A few months later, in November 1968, Janis announced that she was leaving Big Brother. “We were devastated,” says Sam Andrew, “but I guess we could see it coming. She was a pretty materialistic person who felt, quite rightly, that instead of us splitting everything equally five ways, she should have got a bigger slice of the pie. But there were also artistic differences – she wanted to move into R’n’B and always suggested getting in a horn section or a keyboard player. She was frustrated when people said no.”
Sam Andrew was the only Big Brother member to stay with Janis after the split, helping to assemble her first solo outfit, the Kozmic Blues Band, which featured a Stax-style horn section: “In some ways, it was closer to what she’d always wanted to do, that old Victorola sound we heard at that first rehearsal,” Andrew explains.
The Kozmic Blues Band’s debut, I Got Dem Ol’ Kozmic Blues Again Mama, was a fair stab at R’n’B but it lacked the manic urgency of her earlier work. It was dismissed by the rock cognoscenti loyal to Big Brother and suspicious of her “poppier” ambitions. Janis consciously turned her back on the underworld and embraced mainstream culture. She appeared on prime-time chat shows and in the pages of Time, Life and Newsweek. The latter even had her lined up as a cover star in April 1969, but she was bumped off the front by the death of General Eisenhower (“14 heart attacks and he had to die in my week,” she quipped. “In my week!”)

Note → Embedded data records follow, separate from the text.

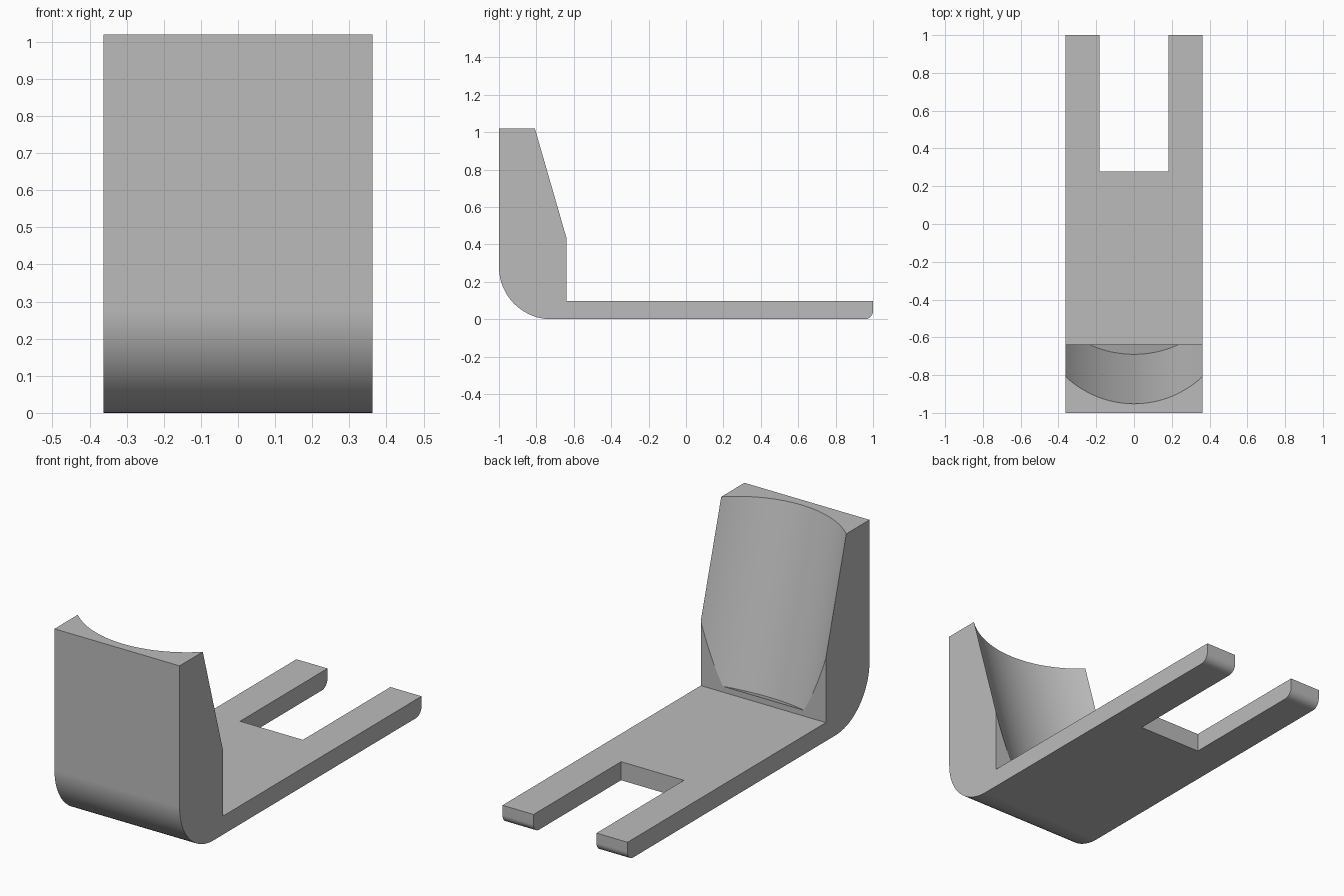
import bpy, bmesh
from math import sin, cos, pi, radians
from mathutils import Matrix, Vector

cube = bpy.data.objects.get("Cube")
if cube:
    bpy.data.objects.remove(cube, do_unlink=True)

HALF_W = 0.362      # half width of the bracket
FLOOR = 0.097       # top of the flat base
WALL_Y = -0.639     # inner face of the upright

grey = bpy.data.materials.new("plain grey")
colour = (0.5, 0.5, 0.5, 1.0)
grey.use_nodes = True
grey.diffuse_color = colour
grey.node_tree.nodes["Principled BSDF"].inputs["Base Color"].default_value = colour


def make_object(name, bm):
    bmesh.ops.recalc_face_normals(bm, faces=bm.faces)
    mesh = bpy.data.meshes.new(name)
    bm.to_mesh(mesh)
    bm.free()
    mesh.materials.append(grey)
    obj = bpy.data.objects.new(name, mesh)
    bpy.context.collection.objects.link(obj)
    return obj


def arc(cy, cz, r, start, end, steps):
    angles = [radians(start + (end - start) * i / steps) for i in range(steps + 1)]
    return [(cy + r * cos(a), cz + r * sin(a)) for a in angles]


# L-shaped side profile with rounded heel and rounded fork tips
heel, tip = 0.28, 0.045
profile = [(1, FLOOR), (WALL_Y, FLOOR), (WALL_Y, 1.02), (-1, 1.02)]
profile += arc(heel - 1, heel, heel, 180, 270, 24)
profile += arc(1 - tip, tip, tip, 270, 360, 10)

bm = bmesh.new()
face = bm.faces.new([bm.verts.new((-HALF_W, y, z)) for y, z in profile])
side = bmesh.ops.extrude_face_region(bm, geom=[face])["geom"]
moved = [v for v in side if isinstance(v, bmesh.types.BMVert)]
bmesh.ops.translate(bm, verts=moved, vec=(2 * HALF_W, 0, 0))
bracket = make_object("cradle_bracket", bm)

# Tilted cylinder that hollows the upright
tilt = radians(16.1)
radius, length = 0.544, 2.0
axis = Vector((0, -sin(tilt), cos(tilt)))
outward = Vector((0, cos(tilt), sin(tilt)))
centre = Vector((0, -0.69, 0.113)) + outward * radius + axis * length / 2
bm = bmesh.new()
bmesh.ops.create_cone(bm, cap_ends=True, segments=160, radius1=radius, radius2=radius,
                      depth=length,
                      matrix=Matrix.Translation(centre) @ Matrix.Rotation(tilt, 4, "X"))
hollow_cutter = make_object("hollow_cutter", bm)

# Slot between the two fork arms
slot_start, slot_end = 0.277, 1.2
bm = bmesh.new()
bmesh.ops.create_cube(bm, size=1, matrix=Matrix.Translation((0, (slot_start + slot_end) / 2, 0))
                      @ Matrix.Diagonal((0.364, slot_end - slot_start, 1, 1)))
slot_cutter = make_object("slot_cutter", bm)

bpy.ops.object.select_all(action="DESELECT")
bracket.select_set(True)
bpy.context.view_layer.objects.active = bracket
for cutter in (hollow_cutter, slot_cutter):
    cutter.hide_render = True
    mod = bracket.modifiers.new(cutter.name, "BOOLEAN")
    mod.operation = "DIFFERENCE"
    mod.solver = "EXACT"
    mod.object = cutter
    bpy.ops.object.modifier_apply(modifier=mod.name)
    bpy.data.objects.remove(cutter, do_unlink=True)

# Smooth curves, crisp corners
bpy.ops.object.shade_smooth_by_angle(angle=radians(12))
weighted = bracket.modifiers.new("weighted_normals", "WEIGHTED_NORMAL")
weighted.keep_sharp = True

By the time she was touring with the Kozmic Blues Band – at venues like the Royal Albert Hall, Madison Square Garden and the Hollywood Bowl – her earnings had increased massively, and she was spending huge amounts on drink and drugs. A doctor who examined her in 1969 was shocked to find such a swollen, alcohol-ravaged liver on a twentysomething woman. She was also having trouble controlling her 12-piece ensemble.
“Although she was an amazing frontwoman, she wasn’t a natural leader,” says Sam Andrew. “I think she went through three drummers and tried at least two musicians on each instrument. She sacked everybody eventually! I don’t think she had the skills to put a band together.”
In November 1969, she fired most of her Kozmic Blues Band – including Sam Andrew, the one professional constant in her career – and replaced them with The Full Tilt Boogie Band. This lineup removed the unwieldy horn section, instead stripping everything down to five musicians recommended by Albert Grossman. They included guitarist John Till (the only survivor from the last incarnation of Kozmic Blues) and pianist Richard Bell, who had both played in Ronnie Hawkins And The Hawks (replacing Robbie Robertson and Richard Manuel after they joined Dylan’s band). “We had exactly the same configuration as The Band,” says John Till. “Piano, bass, guitar, drums, organ – and like The Band we had four Canadians and one American on drums!”